Antonín Dvořák

The story of the world-famous composer Antonín Dvořák (1841–1904), began in the small Bohemian village of Nelahozeves, just outside of Prague. Dvořák was the eldest of nine children born to Anna and František Dvořák. His father was the village butcher and tavern keeper who was known for regularly entertaining tavern guests with his zither playing. Music was omnipresent in the everyday life of the community. The young Dvořák was exposed to many sounds that eventually made their way into his music. At St. Andrew’s Church, just across the street where he was baptized, a young Dvořák would hear the church organs and the voices of the choir. The local teacher and cantor, Josef Spitz, taught him how to play the violin, and Dvořák soon began participating in church performances and the local band. In 1853, Dvořák moved to the nearby town of Zlonice to further his studies before launching a music career that would take him to new musical heights as one of the few Czech composers to achieve worldwide recognition.

Transforming folk rhythms into great Romantic symphonies, Dvořák was credited with defining a Bohemian national style of music and sharing it with the world. His major works, including his Slavonic Dances and renowned opera Rusalka, were celebrated in Prague, Vienna, and London. During his tenure as the first Director of the American Conservatory of Music in New York, Dvořák composed his best-known work, Symphony No. 9, “From the New World,” which premiered at Carnegie Hall in December 1893. It was even taken on the Apollo 11 mission to the Moon by Neil Armstrong in 1969.

For all his international acclaim, he never forgot his humble origins. The sights and sounds of his childhood—the clamor of the tavern and the murmuring Vltava River, whistling steam trains and birdsong—all echoed throughout his life and music, always rooted in his beloved Bohemian homeland. 

Dvořák Birth House

Antonín Dvořák’s Birth House, which stands adjacent to Nelahozeves Castle, St. Andrews Church, the historic local train station, and the beautiful Vltava River, dates to the late-16th century. It served as a local tavern, which was the heart of the village of Nelahozeves. In 1842, a major fire broke out which destroyed part of the building. The house was soon rebuilt, followed by later additions that closely resemble its present-day structure.

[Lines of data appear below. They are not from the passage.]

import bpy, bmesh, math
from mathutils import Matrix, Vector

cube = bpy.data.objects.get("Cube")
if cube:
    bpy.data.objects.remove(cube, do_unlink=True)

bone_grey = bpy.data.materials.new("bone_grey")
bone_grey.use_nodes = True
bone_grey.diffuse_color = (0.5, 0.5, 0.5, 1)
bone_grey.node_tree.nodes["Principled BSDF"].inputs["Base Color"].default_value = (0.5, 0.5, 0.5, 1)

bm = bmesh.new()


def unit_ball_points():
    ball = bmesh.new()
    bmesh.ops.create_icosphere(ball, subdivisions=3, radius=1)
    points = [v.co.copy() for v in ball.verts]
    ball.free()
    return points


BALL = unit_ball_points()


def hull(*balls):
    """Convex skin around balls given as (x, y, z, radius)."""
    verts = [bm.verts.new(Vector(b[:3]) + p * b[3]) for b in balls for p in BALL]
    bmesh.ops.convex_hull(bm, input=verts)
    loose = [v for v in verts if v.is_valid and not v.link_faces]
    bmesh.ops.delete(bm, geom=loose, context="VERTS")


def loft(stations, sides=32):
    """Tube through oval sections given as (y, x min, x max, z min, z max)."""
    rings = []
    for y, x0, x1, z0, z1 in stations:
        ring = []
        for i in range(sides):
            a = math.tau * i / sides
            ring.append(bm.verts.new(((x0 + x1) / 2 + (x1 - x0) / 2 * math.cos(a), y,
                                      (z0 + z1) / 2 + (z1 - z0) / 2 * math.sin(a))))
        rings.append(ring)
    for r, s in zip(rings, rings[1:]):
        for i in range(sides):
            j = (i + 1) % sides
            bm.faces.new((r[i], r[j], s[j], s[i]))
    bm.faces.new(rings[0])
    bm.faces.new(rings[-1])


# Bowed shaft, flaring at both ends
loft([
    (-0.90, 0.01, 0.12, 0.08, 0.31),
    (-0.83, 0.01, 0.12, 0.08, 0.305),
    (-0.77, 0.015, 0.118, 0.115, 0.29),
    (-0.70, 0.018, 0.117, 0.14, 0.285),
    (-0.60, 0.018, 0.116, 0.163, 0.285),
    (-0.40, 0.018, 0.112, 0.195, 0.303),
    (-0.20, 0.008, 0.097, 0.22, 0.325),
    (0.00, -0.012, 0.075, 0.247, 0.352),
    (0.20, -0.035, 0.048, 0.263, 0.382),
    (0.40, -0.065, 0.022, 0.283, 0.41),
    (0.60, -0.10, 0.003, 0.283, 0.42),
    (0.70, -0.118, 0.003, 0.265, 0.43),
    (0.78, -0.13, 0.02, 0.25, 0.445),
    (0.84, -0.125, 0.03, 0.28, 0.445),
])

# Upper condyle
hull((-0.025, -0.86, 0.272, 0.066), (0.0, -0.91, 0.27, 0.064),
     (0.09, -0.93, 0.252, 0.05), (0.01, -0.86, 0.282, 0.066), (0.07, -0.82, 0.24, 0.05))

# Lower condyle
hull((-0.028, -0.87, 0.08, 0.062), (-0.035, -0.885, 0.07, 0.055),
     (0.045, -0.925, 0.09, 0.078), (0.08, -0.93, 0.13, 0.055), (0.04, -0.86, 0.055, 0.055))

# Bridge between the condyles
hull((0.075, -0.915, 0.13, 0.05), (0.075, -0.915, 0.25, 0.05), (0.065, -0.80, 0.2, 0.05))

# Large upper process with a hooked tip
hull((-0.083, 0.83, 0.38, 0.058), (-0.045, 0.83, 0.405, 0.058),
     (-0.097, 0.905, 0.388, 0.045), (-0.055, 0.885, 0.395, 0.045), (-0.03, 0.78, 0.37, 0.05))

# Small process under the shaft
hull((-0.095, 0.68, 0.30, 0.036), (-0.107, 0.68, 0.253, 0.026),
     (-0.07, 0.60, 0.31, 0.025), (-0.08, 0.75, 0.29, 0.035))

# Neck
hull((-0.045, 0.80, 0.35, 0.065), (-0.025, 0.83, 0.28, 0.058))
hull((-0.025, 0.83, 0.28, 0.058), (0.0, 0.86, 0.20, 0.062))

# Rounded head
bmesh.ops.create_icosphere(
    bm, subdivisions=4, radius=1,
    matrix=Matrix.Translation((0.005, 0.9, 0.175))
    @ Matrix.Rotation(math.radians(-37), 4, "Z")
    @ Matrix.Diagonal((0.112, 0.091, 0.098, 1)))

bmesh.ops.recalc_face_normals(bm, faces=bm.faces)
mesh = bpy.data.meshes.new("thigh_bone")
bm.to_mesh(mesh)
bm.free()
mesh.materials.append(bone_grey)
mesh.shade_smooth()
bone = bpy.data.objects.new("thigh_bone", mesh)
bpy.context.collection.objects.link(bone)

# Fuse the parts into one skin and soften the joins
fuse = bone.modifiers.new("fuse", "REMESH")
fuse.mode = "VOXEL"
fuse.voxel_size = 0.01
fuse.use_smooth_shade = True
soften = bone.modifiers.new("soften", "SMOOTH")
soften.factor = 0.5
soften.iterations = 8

The main building, with its surrounding structures, is a designated cultural monument listed in the official Czech heritage registry. Recognized as the “Antonín Dvořák Memorial” since 1951, the building was administered by the National Museum from 1976–2019, when Lobkowicz Collections o.p.s. took over the outdated house, ancillary buildings, and grounds to transform it into a cohesive musical heritage site.